* BRIEF
Write out all the entries word for word and omit any pictures.

[[ WORKING DATA, beginning ]]

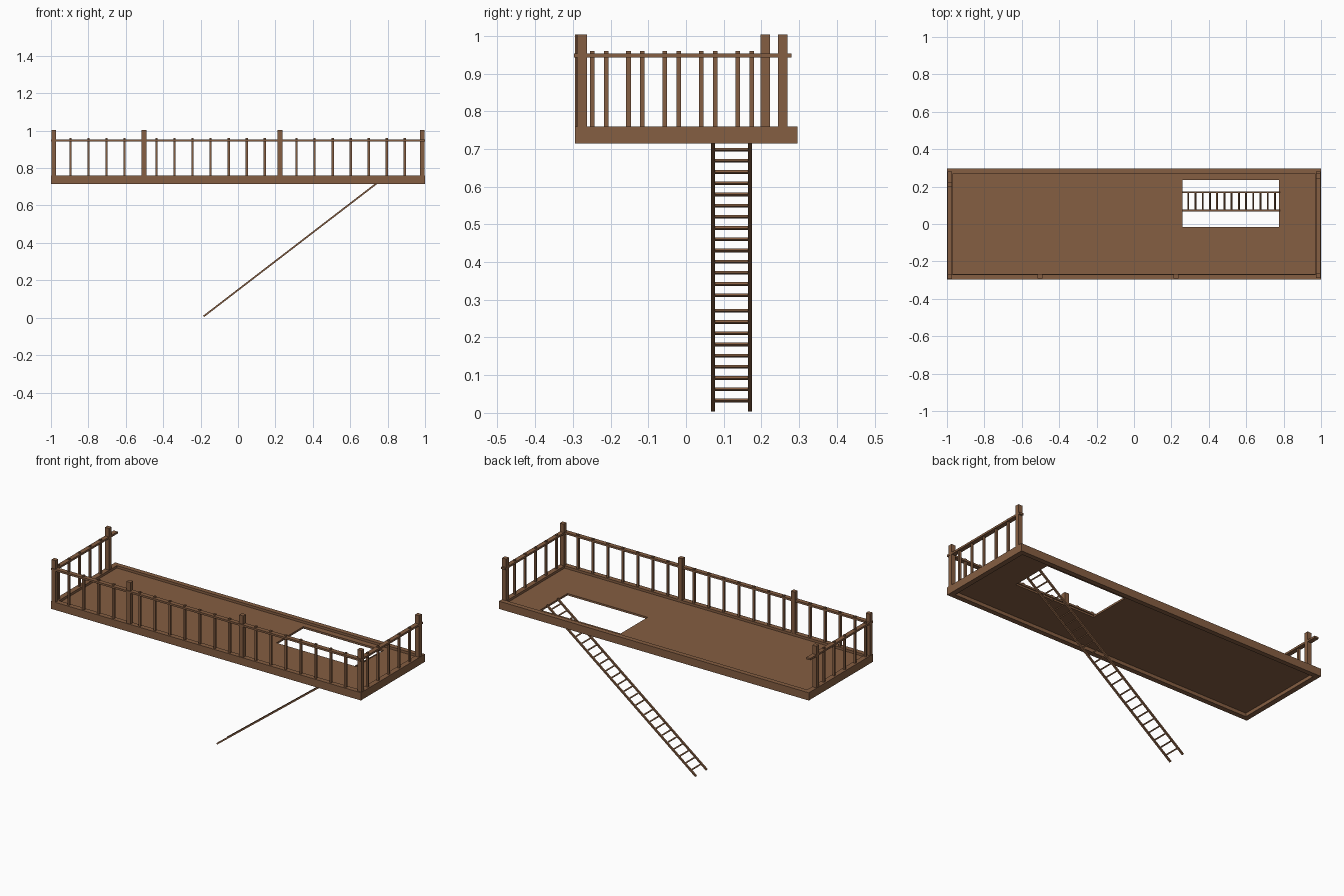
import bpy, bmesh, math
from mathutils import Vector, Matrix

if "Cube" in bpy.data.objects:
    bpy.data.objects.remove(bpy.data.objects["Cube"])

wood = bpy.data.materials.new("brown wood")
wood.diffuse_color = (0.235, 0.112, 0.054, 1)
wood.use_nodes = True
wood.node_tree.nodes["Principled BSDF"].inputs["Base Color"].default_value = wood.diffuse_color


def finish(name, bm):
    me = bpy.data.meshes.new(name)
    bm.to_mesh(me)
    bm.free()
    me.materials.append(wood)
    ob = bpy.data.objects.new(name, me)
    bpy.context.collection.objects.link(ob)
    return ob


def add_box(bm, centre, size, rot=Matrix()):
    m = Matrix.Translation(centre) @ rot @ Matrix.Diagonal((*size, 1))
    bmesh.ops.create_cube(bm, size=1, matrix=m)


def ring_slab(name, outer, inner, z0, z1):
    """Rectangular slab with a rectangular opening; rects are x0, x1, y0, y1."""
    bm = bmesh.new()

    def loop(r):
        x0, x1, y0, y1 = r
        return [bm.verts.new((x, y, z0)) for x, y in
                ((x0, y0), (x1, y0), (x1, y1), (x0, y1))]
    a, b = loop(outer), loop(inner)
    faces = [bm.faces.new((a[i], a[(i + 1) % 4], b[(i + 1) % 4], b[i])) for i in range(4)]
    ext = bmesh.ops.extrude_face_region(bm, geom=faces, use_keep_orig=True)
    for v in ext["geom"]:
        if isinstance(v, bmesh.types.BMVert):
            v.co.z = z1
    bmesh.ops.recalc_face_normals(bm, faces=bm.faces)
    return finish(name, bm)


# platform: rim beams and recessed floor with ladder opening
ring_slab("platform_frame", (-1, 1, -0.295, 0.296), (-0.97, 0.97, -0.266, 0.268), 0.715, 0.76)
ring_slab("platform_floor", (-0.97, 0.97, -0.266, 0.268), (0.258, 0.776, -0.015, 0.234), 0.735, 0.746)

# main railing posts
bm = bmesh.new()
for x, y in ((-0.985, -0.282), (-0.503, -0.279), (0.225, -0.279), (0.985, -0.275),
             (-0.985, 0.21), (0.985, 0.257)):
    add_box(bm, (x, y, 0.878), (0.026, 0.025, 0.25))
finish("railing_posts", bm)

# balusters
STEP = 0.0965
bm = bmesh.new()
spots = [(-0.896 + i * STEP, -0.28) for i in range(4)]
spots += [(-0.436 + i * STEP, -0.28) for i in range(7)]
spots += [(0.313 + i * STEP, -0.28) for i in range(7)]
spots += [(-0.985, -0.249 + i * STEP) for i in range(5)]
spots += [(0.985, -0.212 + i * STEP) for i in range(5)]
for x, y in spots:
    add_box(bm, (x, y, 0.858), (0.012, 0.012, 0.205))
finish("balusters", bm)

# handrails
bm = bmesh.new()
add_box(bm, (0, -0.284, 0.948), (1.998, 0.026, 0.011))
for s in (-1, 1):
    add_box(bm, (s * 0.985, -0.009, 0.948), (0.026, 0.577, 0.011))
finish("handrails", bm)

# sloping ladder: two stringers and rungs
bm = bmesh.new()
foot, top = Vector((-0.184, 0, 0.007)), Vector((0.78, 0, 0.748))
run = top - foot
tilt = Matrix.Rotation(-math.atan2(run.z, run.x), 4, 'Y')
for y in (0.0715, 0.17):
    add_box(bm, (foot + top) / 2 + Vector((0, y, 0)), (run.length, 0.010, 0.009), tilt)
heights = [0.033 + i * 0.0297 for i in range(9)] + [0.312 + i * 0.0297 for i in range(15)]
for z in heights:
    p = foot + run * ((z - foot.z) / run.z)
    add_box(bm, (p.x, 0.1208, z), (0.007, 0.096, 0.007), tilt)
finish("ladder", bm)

[[ WORKING DATA, end ]]

* SOLUTION TO THE PROBLEM
import bpy, bmesh, math
from mathutils import Vector, Matrix

if "Cube" in bpy.data.objects:
    bpy.data.objects.remove(bpy.data.objects["Cube"])

wood = bpy.data.materials.new("brown wood")
wood.diffuse_color = (0.235, 0.112, 0.054, 1)
wood.use_nodes = True
wood.node_tree.nodes["Principled BSDF"].inputs["Base Color"].default_value = wood.diffuse_color


def finish(name, bm):
    me = bpy.data.meshes.new(name)
    bm.to_mesh(me)
    bm.free()
    me.materials.append(wood)
    ob = bpy.data.objects.new(name, me)
    bpy.context.collection.objects.link(ob)
    return ob


def add_box(bm, centre, size, rot=Matrix()):
    m = Matrix.Translation(centre) @ rot @ Matrix.Diagonal((*size, 1))
    bmesh.ops.create_cube(bm, size=1, matrix=m)


def ring_slab(name, outer, inner, z0, z1):
    """Rectangular slab with a rectangular opening; rects are x0, x1, y0, y1."""
    bm = bmesh.new()

    def loop(r):
        x0, x1, y0, y1 = r
        return [bm.verts.new((x, y, z0)) for x, y in
                ((x0, y0), (x1, y0), (x1, y1), (x0, y1))]
    a, b = loop(outer), loop(inner)
    faces = [bm.faces.new((a[i], a[(i + 1) % 4], b[(i + 1) % 4], b[i])) for i in range(4)]
    ext = bmesh.ops.extrude_face_region(bm, geom=faces, use_keep_orig=True)
    for v in ext["geom"]:
        if isinstance(v, bmesh.types.BMVert):
            v.co.z = z1
    bmesh.ops.recalc_face_normals(bm, faces=bm.faces)
    return finish(name, bm)


# platform: rim beams and recessed floor with ladder opening
ring_slab("platform_frame", (-1, 1, -0.295, 0.296), (-0.97, 0.97, -0.266, 0.268), 0.715, 0.76)
ring_slab("platform_floor", (-0.97, 0.97, -0.266, 0.268), (0.258, 0.776, -0.015, 0.234), 0.735, 0.746)

# main railing posts
bm = bmesh.new()
for x, y in ((-0.985, -0.282), (-0.503, -0.279), (0.225, -0.279), (0.985, -0.275),
             (-0.985, 0.21), (0.985, 0.257)):
    add_box(bm, (x, y, 0.878), (0.026, 0.025, 0.25))
finish("railing_posts", bm)

# balusters
STEP = 0.0965
bm = bmesh.new()
spots = [(-0.896 + i * STEP, -0.28) for i in range(4)]
spots += [(-0.436 + i * STEP, -0.28) for i in range(7)]
spots += [(0.313 + i * STEP, -0.28) for i in range(7)]
spots += [(-0.985, -0.249 + i * STEP) for i in range(5)]
spots += [(0.985, -0.212 + i * STEP) for i in range(5)]
for x, y in spots:
    add_box(bm, (x, y, 0.858), (0.012, 0.012, 0.205))
finish("balusters", bm)

# handrails
bm = bmesh.new()
add_box(bm, (0, -0.284, 0.948), (1.998, 0.026, 0.011))
for s in (-1, 1):
    add_box(bm, (s * 0.985, -0.009, 0.948), (0.026, 0.577, 0.011))
finish("handrails", bm)

# sloping ladder: two stringers and rungs
bm = bmesh.new()
foot, top = Vector((-0.184, 0, 0.007)), Vector((0.78, 0, 0.748))
run = top - foot
tilt = Matrix.Rotation(-math.atan2(run.z, run.x), 4, 'Y')
for y in (0.0715, 0.17):
    add_box(bm, (foot + top) / 2 + Vector((0, y, 0)), (run.length, 0.010, 0.009), tilt)
heights = [0.033 + i * 0.0297 for i in range(9)] + [0.312 + i * 0.0297 for i in range(15)]
for z in heights:
    p = foot + run * ((z - foot.z) / run.z)
    add_box(bm, (p.x, 0.1208, z), (0.007, 0.096, 0.007), tilt)
finish("ladder", bm)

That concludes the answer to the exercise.